This method works provided that one has the time to get to know an artist over an extended period. About his experiences of growing up, life habits, quirks in his practice, the emojis he/she likes to use, etc., were one to get to know a person extensively, collect such fragmented information, one would always find one or two sets of clues to solve the problem. Over time, I gradually realized that perhaps art does not reside entirely in a painting, video, or sculpture. Art revolves around the pieces of information worth capturing, and the work is divided into these pieces, and so is the artist’s life. My job is to confirm the general appearance of this very artistic information by comparing the two sides and then maximizing artistic practice’s potential by choreographing the exhibition’s twists and turns. In the meantime, the phases of confirmation and stimulation alternate. During this pandemic, such a working method was the luxury to prepare for an exhibition that demanded the utmost efficiency.

When I was planning “The Perfect Flaw,” with the organizer’s assistance, I invited 20 artists/groups to meet within one week. Eighteen of them/groups met with me via Tencent conference for an hour or so. During such time, I could sense the vivid stories in their life experiences, and I realized if I could follow their paths for an extended period and wait for an opportunity to capture the stories, their profiles would be more affluent and rounded. As with my working with them, this exhibition has just marked the beginning, and one that shortens the long process of the gestalt that I had aspired to, and perhaps there lies a new opportunity – I get the sense that in such a busy and transient time, the gestalt is omnipresent, while realizing the crevasse might be rare. I titled this exhibition “The Perfect Flaw” to point out “no matter how urgent the demand for perfection is, cracks are inevitable”; it can also be interpreted as “the necessity of flaws shapes perfection.”

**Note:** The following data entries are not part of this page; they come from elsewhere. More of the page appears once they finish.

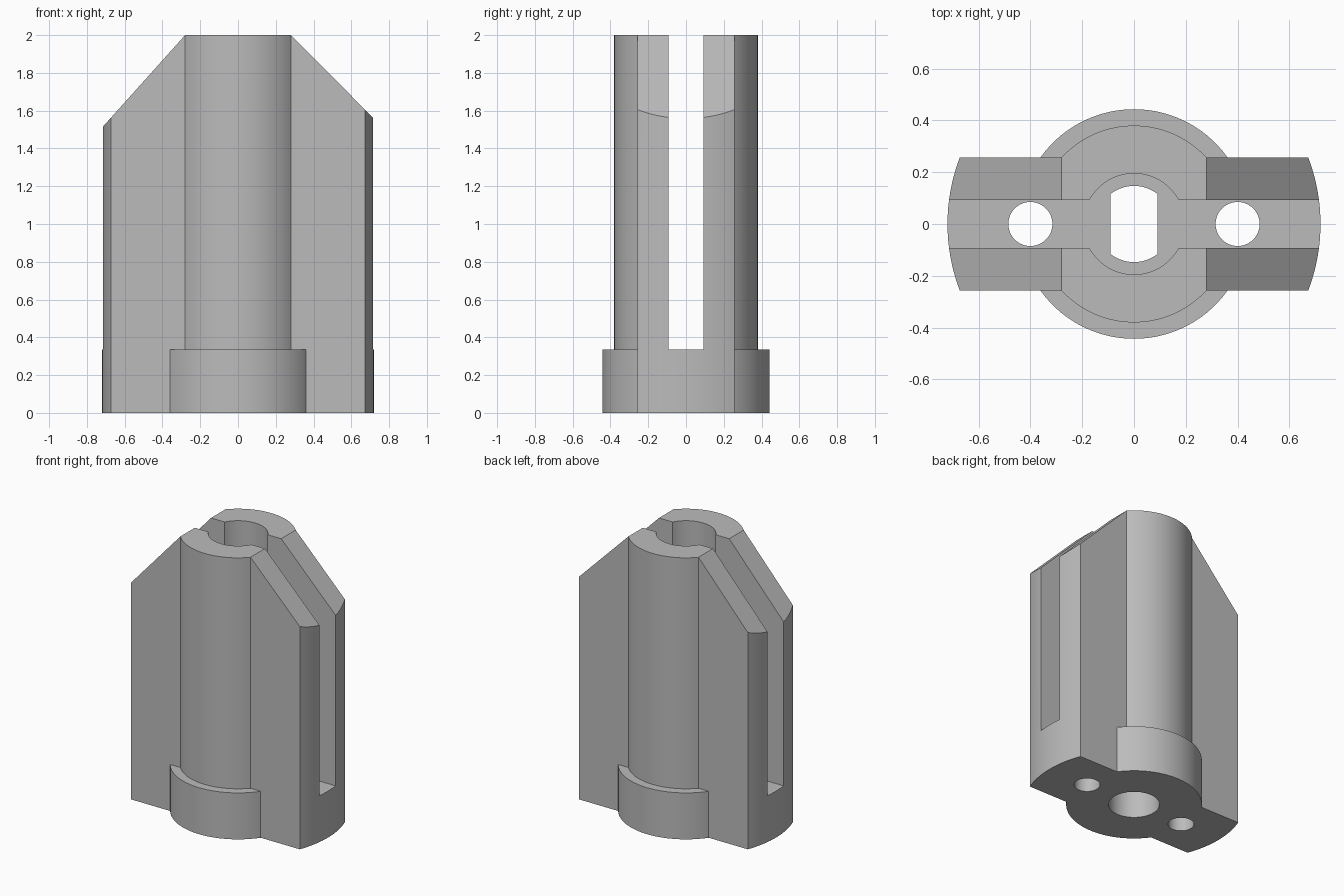
import bpy, bmesh, math

if "Cube" in bpy.data.objects:
    bpy.data.objects.remove(bpy.data.objects["Cube"])

END_R, HALF_W = 0.72, 0.257      # rounded wing ends, half thickness of the wings
COLUMN_R, COLLAR_R = 0.38, 0.443
FLOOR, TOP = 0.335, 2.0          # slot floor, overall height

grey = bpy.data.materials.new("plain grey")
grey.diffuse_color = (0.5, 0.5, 0.5, 1)
grey.use_nodes = True
grey.node_tree.nodes["Principled BSDF"].inputs["Base Color"].default_value = grey.diffuse_color


def arc(r, a0, a1, n):
    return [(r * math.cos(a0 + (a1 - a0) * i / n), r * math.sin(a0 + (a1 - a0) * i / n))
            for i in range(n + 1)]


def prism(name, pts, lo, hi, along_y=False):
    """Extrude a closed profile along z, or an x-z profile along y."""
    bm = bmesh.new()
    place = (lambda p: (p[0], lo, p[1])) if along_y else (lambda p: (p[0], p[1], lo))
    face = bm.faces.new([bm.verts.new(place(p)) for p in pts])
    ext = bmesh.ops.extrude_face_region(bm, geom=[face])
    verts = [v for v in ext["geom"] if isinstance(v, bmesh.types.BMVert)]
    d = hi - lo
    bmesh.ops.translate(bm, verts=verts, vec=(0, d, 0) if along_y else (0, 0, d))
    bmesh.ops.recalc_face_normals(bm, faces=bm.faces)
    me = bpy.data.meshes.new(name)
    bm.to_mesh(me)
    bm.free()
    me.materials.append(grey)
    ob = bpy.data.objects.new(name, me)
    bpy.context.collection.objects.link(ob)
    return ob


def disc(name, r, lo, hi, x=0, n=96):
    pts = [(px + x, py) for px, py in arc(r, 0, 2 * math.pi, n)[:-1]]
    return prism(name, pts, lo, hi)


def combine(target, tool, operation):
    m = target.modifiers.new(operation, 'BOOLEAN')
    m.operation, m.solver, m.object = operation, 'EXACT', tool
    bpy.context.view_layer.objects.active = target
    bpy.ops.object.modifier_apply(modifier=m.name)
    bpy.data.objects.remove(tool)


# Body outline: central column with a rounded wing on each side
a_end = math.asin(HALF_W / END_R)
a_col = math.asin(HALF_W / COLUMN_R)
half = arc(END_R, -a_end, a_end, 16) + arc(COLUMN_R, a_col, math.pi - a_col, 32)
body = prism("coupling_body", half + [(-x, -y) for x, y in half], 0, TOP)

# Collar around the foot
combine(body, disc("collar", COLLAR_R, 0, FLOOR, n=128), 'UNION')

# Sloped shoulders, the left one slightly steeper
for side, drop in ((-1, 0.49), (1, 0.442)):
    slope = drop / (END_R - 0.28)
    wedge = [(side * 0.28, TOP), (side * 0.9, TOP - 0.62 * slope),
             (side * 0.9, TOP + 0.1), (side * 0.28, TOP + 0.1)]
    combine(body, prism("shoulder_cutter", wedge, -0.6, 0.6, True), 'DIFFERENCE')

# Long slot through both wings, joined with the upper bore
slot = prism("slot_cutter", [(-1, -0.0925), (1, -0.0925), (1, 0.0925), (-1, 0.0925)], FLOOR, 2.2)
combine(slot, disc("upper_bore", 0.195, FLOOR, 2.2), 'UNION')
combine(body, slot, 'DIFFERENCE')

# Shaft hole with two flats, and the round recess below it
a_flat = math.acos(0.09 / 0.147)
flats = arc(0.147, a_flat, math.pi - a_flat, 24)
combine(body, prism("shaft_cutter", flats + [(-x, -y) for x, y in flats], 0.1, 0.5), 'DIFFERENCE')
combine(body, disc("recess_cutter", 0.167, -0.1, 0.22), 'DIFFERENCE')

# Screw holes in the wings
for side in (-1, 1):
    combine(body, disc("screw_cutter", 0.085, -0.1, 0.5, side * 0.4, 48), 'DIFFERENCE')

bpy.ops.object.select_all(action='DESELECT')
body.select_set(True)
bpy.context.view_layer.objects.active = body
bpy.ops.object.shade_smooth_by_angle(angle=math.radians(25))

Even so, I hope the exhibition comes together as a whole. Many of the artists’ works relate to water, so I tried to use the relationship between people and water as a vague clue for the exhibition with these coincidental imageries. The exhibition route branched off from the changing room by the pool into two lanes, diffusing with coral, buoys, sunrise, and sunset at the horizon and continuing to a reef-like end of the coast. The reef could also be clustered clouds or a cavalcade of buildings along the street. Interesting associations can, at best, provoke a diversion in the viewer’s visual mind when perusing through the artworks but cannot encapsulate the common essence of the artist’s work.

We are living in the posterity of the post-modern, where the world oscillates between openness and closure, certainty and delusion, and where various ways of perception and visual elements have blended, and to sort out the context of an individual is perhaps against the characteristics of this era in the first place. If we consider the search for “common essence” as a presupposition for curating exhibitions or the result of striving for the “gestalt,” would that then become an attempt to conceal reality? Would it be a lack of courage to face the chaotic aspects of the world by seeking harmony, completeness, and perfection within the scope of our vision? Is the “art” prevalent today complicit in this cover-up? Once a year, the Huayu Youth Award is highly anticipated because it brings together those young people who, in the peaceful silence, hear the sound from the crevasses of the world bursting in the dark corners. For which, they may be anxious and restless or poised and at ease. But they are lovely, nevertheless. They play with all kinds of language, trying to make others hear what they’ve heard. In the end, what they offer is the reality they perceived. If the sound of bursting echoes, it would be the signal that the cover-up is about to be revealed.

Curator: Yang Zi
Artists: Chen Chen Yu, Chang Wen-Hsuan, Mark Chung, Chen Ronghui, Chan Wai Lap, Chang Yuchen, 44 Monthly, Hu Jiayi, Jiu Society, Lin Yi-chi, NZTT Sewing Co-op, Ren Yifei, Tan Yingjie, Wang Xiaoqu, Xie Jing, Yang Di, Ye Wuji, Chris Zhongtian Yuan, Zhang Yibei, Zheng Andong
Huayu Art Center, Sanya, Hainan